• Requirement
Lift out, unaltered, the lines of the material below between the line holding "out.append((2*f**3 - 3*f*f" and the line holding "m.width, m.segments = bevel, 2", counting both.
____________________
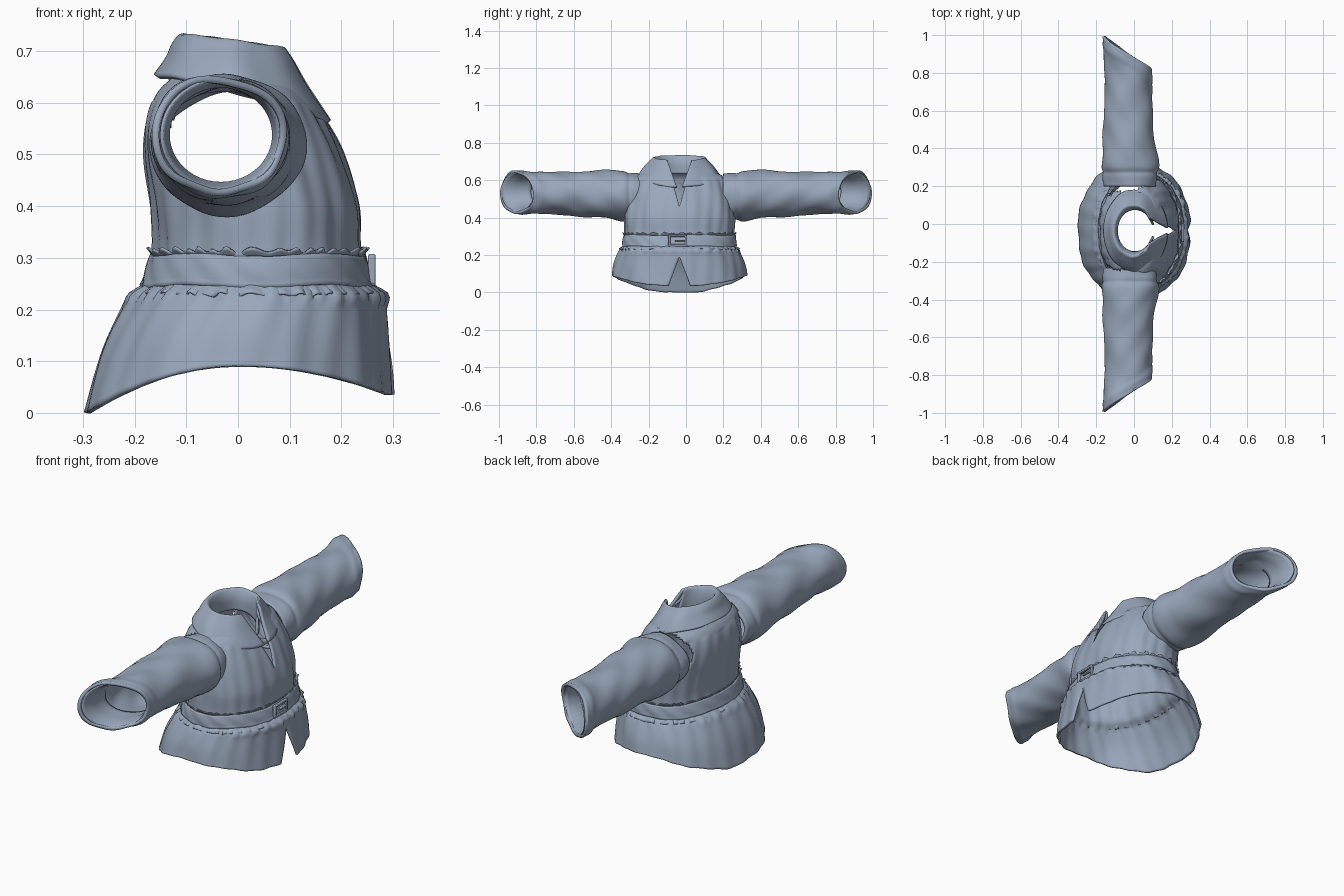
import bpy, bmesh, math
from math import sin, cos, pi

if "Cube" in bpy.data.objects:
    bpy.data.objects.remove(bpy.data.objects["Cube"])

CY = -0.035          # body centre line
cloth = bpy.data.materials.new("blue grey cloth")
cloth.diffuse_color = (0.32, 0.39, 0.50, 1)
cloth.use_nodes = True
cloth.node_tree.nodes["Principled BSDF"].inputs["Base Color"].default_value = cloth.diffuse_color


def table(rows, t):
    """Smoothly interpolate a small profile table keyed by its first column."""
    t = min(max(t, rows[0][0]), rows[-1][0])
    for i in range(len(rows) - 1):
        a, b = rows[i], rows[i + 1]
        if t <= b[0]:
            f = (t - a[0]) / (b[0] - a[0])
            p, n = rows[max(i - 1, 0)], rows[min(i + 2, len(rows) - 1)]
            out = []
            for k in range(1, len(a)):
                m0 = (b[k] - p[k]) / (b[0] - p[0]) * (b[0] - a[0])
                m1 = (n[k] - a[k]) / (n[0] - a[0]) * (b[0] - a[0])
                out.append((2*f**3 - 3*f*f + 1) * a[k] + (f**3 - 2*f*f + f) * m0
                           + (3*f*f - 2*f**3) * b[k] + (f**3 - f*f) * m1)
            return out


def sheet(name, fn, nu, nv, thick, drop=None):
    """Cloth surface from fn(u, v), u around and v along; drop removes faces."""
    bm = bmesh.new()
    g = [[bm.verts.new(fn(i / nu, j / nv)) for i in range(nu + 1)] for j in range(nv + 1)]
    for j in range(nv):
        for i in range(nu):
            bm.faces.new((g[j][i], g[j][i+1], g[j+1][i+1], g[j+1][i]))
    bmesh.ops.remove_doubles(bm, verts=bm.verts, dist=0.0004)
    if drop:
        bad = [f for f in bm.faces if drop(f.calc_center_median())]
        bmesh.ops.delete(bm, geom=bad, context='FACES')
    return finish(name, bm, thick)


def finish(name, bm, thick=0, bevel=0):
    me = bpy.data.meshes.new(name)
    bm.to_mesh(me)
    bm.free()
    ob = bpy.data.objects.new(name, me)
    bpy.context.collection.objects.link(ob)
    me.materials.append(cloth)
    if thick:
        m = ob.modifiers.new("thickness", 'SOLIDIFY')
        m.thickness, m.offset = thick, 0
    if bevel:
        m = ob.modifiers.new("soft edges", 'BEVEL')
        m.width, m.segments = bevel, 2
    bpy.ops.object.select_all(action='DESELECT')
    bpy.context.view_layer.objects.active = ob
    ob.select_set(True)
    bpy.ops.object.shade_smooth_by_angle(angle=math.radians(50))
    return ob


# Jacket body: height, back x, front x, half width
BODY = [(.05, -.293, .297, .357), (.13, -.262, .287, .345), (.20, -.222, .280, .325),
        (.228, -.205, .280, .312), (.25, -.175, .250, .293), (.31, -.158, .235, .288),
        (.40, -.163, .230, .29), (.50, -.177, .198, .283), (.57, -.172, .163, .265),
        (.62, -.15, .13, .232), (.65, -.12, .105, .15), (.68, -.105, .095, .125)]


def ring(z, a, out=0.0):
    xb, xf, hy = table(BODY, z)
    c, s = cos(a), sin(a)
    px = math.copysign(abs(c)**.92, c) * ((xf - xb) / 2 + out)
    py = math.copysign(abs(s)**.92, s) * (hy + out)
    return (xf + xb) / 2 + px, CY + py


def body(u, v):
    z = .05 + .63 * v
    hy = table(BODY, z)[2]
    # neck slit above, skirt vent below
    gap = max(0, .065 * (z - .46) / .23, .058 * (.19 - z) / .14)
    g = math.asin((gap / hy)**(1 / .92))
    a = g + (2 * pi - 2 * g) * u
    fold = .003 * sin(9 * a + 14 * z) + .002 * sin(23 * a - 9 * z)
    fold += .005 * sin(41 * a + 2 * sin(5 * a)) * math.exp(-((z - .228) / .015)**2)
    x, y = ring(z, a, fold if z < .6 else 0)
    if z < .22:      # curved hem, lowest at the back
        hem = .09 - (.09 if x < 0 else .055) * min(1, (x / .29)**2)
        z = hem + (z - .05) / .17 * (.22 - hem)
    return x, y, z


def in_armhole(p):
    return abs(p.y - CY) > .1 and ((p.x + .025) / .113)**2 + ((p.z - .53) / .103)**2 < 1


sheet("jacket_body", body, 144, 84, .01, in_armhole)


# Collar: stand rises from the neck, folds over and lies on the shoulders
# step, radius back, radius front, half width, back z, front z, slit half width
COLLAR = [(0, .095, .105, .115, .635, .57, .03), (1, .092, .10, .118, .69, .65, .055),
          (2, .105, .098, .133, .727, .697, .065), (3, .121, .105, .150, .715, .69, .06),
          (4, .135, .13, .185, .685, .635, .04), (5, .158, .175, .215, .652, .563, .014)]


def collar(u, v):
    rb, rf, hy, zb, zf, gap = table(COLLAR, 5 * v)
    g = math.asin(gap / hy)
    a = g + (2 * pi - 2 * g) * u
    f = ((1 + cos(a)) / 2)**2
    c, w = (rf - rb) / 2, .004 * v * sin(7 * a)
    side = .012 * sin(a)**2 * v
    return c + (rf + rb) / 2 * cos(a), CY + (hy + w) * sin(a), zb + (zf - zb) * f - side + w * .5


sheet("folded_collar", collar, 96, 30, .012)


# Sleeves: distance out, back x, front x, low z, high z
SLEEVE = [(.20, -.15, .11, .41, .625), (.27, -.160, .122, .395, .637), (.31, -.166, .125, .390, .646),
          (.40, -.160, .108, .402, .645), (.60, -.152, .090, .417, .638), (.80, -.147, .089, .428, .636),
          (.92, -.157, .090, .430, .648), (1.0, -.162, .092, .432, .652)]


def sleeve(side):
    shift = .035 if side < 0 else 0

    def fn(u, v):
        a = 2 * pi * u
        cut = .905 - .088 * cos(a) + .006 * sin(2 * a)      # slanted cuff
        d = .20 + (cut - .20) * v
        xb, xf, lo, hi = table(SLEEVE, d)
        w = .003 * sin(3 * a + 22 * d) + .002 * sin(5 * a - 31 * d)
        w += .004 * math.exp(-((d - cut + .045) / .02)**2)  # cuff roll
        w -= .006 * math.exp(-((d - .275) / .012)**2)       # armhole seam
        x = (xb + xf) / 2 + ((xf - xb) / 2 + w) * cos(a)
        z = (lo + hi) / 2 + ((hi - lo) / 2 + w) * sin(a)
        return x, side * (d + shift * (1 - v)), z
    return fn


for s, name in ((1, "left"), (-1, "right")):
    sheet(name + "_sleeve", sleeve(s), 64, 70, .014)

    # Turned-in cuff lining
    def lining(u, v, s=s):
        a = 2 * pi * u
        d = .90 - .088 * cos(a) - .16 * v
        r = .115 - .013 * min(1, v * 3)
        return -.033 + r * cos(a), s * d, .538 + (r - .008) * sin(a)
    sheet(name + "_cuff_lining", lining, 48, 8, .006)


# Belt with two gathered edges
def belt(u, v):
    a, z = 2 * pi * u, .245 + .06 * v
    out = .007 + .005 * sin(pi * v) + .0015 * sin(17 * a + 6 * v)
    x, y = ring(z, a, out)
    return x, y, z + .003 * sin(5 * a)


sheet("belt", belt, 144, 8, .008)


def frill(z0, flare, height):
    def fn(u, v):
        a = 2 * pi * u
        wave = sin(38 * a + 2 * sin(6 * a)) + .6 * sin(23 * a)
        x, y = ring(z0, a, .004 + v * (flare + .004 * wave))
        return x, y, z0 + v * (height + .004 * wave)
    return fn


sheet("upper_belt_frill", frill(.303, .009, .012), 240, 3, .004)
sheet("lower_belt_frill", frill(.25, .022, -.022), 240, 3, .004)

# Buckle frame and tongue
bm = bmesh.new()
for y, z, sy, sz in ((-.045, 0, .012, .056), (.045, 0, .012, .056), (0, -.025, .1, .011),
                     (0, .025, .1, .011), (.015, 0, .06, .008)):
    vs = bmesh.ops.create_cube(bm, size=1)["verts"]
    for v in vs:
        v.co = (.259 + v.co.x * .014, -.045 + y + v.co.y * sy, .277 + z + v.co.z * sz)
finish("belt_buckle", bm, bevel=.003)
____________________
• Output for this task
                out.append((2*f**3 - 3*f*f + 1) * a[k] + (f**3 - 2*f*f + f) * m0
                           + (3*f*f - 2*f**3) * b[k] + (f**3 - f*f) * m1)
            return out


def sheet(name, fn, nu, nv, thick, drop=None):
    """Cloth surface from fn(u, v), u around and v along; drop removes faces."""
    bm = bmesh.new()
    g = [[bm.verts.new(fn(i / nu, j / nv)) for i in range(nu + 1)] for j in range(nv + 1)]
    for j in range(nv):
        for i in range(nu):
            bm.faces.new((g[j][i], g[j][i+1], g[j+1][i+1], g[j+1][i]))
    bmesh.ops.remove_doubles(bm, verts=bm.verts, dist=0.0004)
    if drop:
        bad = [f for f in bm.faces if drop(f.calc_center_median())]
        bmesh.ops.delete(bm, geom=bad, context='FACES')
    return finish(name, bm, thick)


def finish(name, bm, thick=0, bevel=0):
    me = bpy.data.meshes.new(name)
    bm.to_mesh(me)
    bm.free()
    ob = bpy.data.objects.new(name, me)
    bpy.context.collection.objects.link(ob)
    me.materials.append(cloth)
    if thick:
        m = ob.modifiers.new("thickness", 'SOLIDIFY')
        m.thickness, m.offset = thick, 0
    if bevel:
        m = ob.modifiers.new("soft edges", 'BEVEL')
        m.width, m.segments = bevel, 2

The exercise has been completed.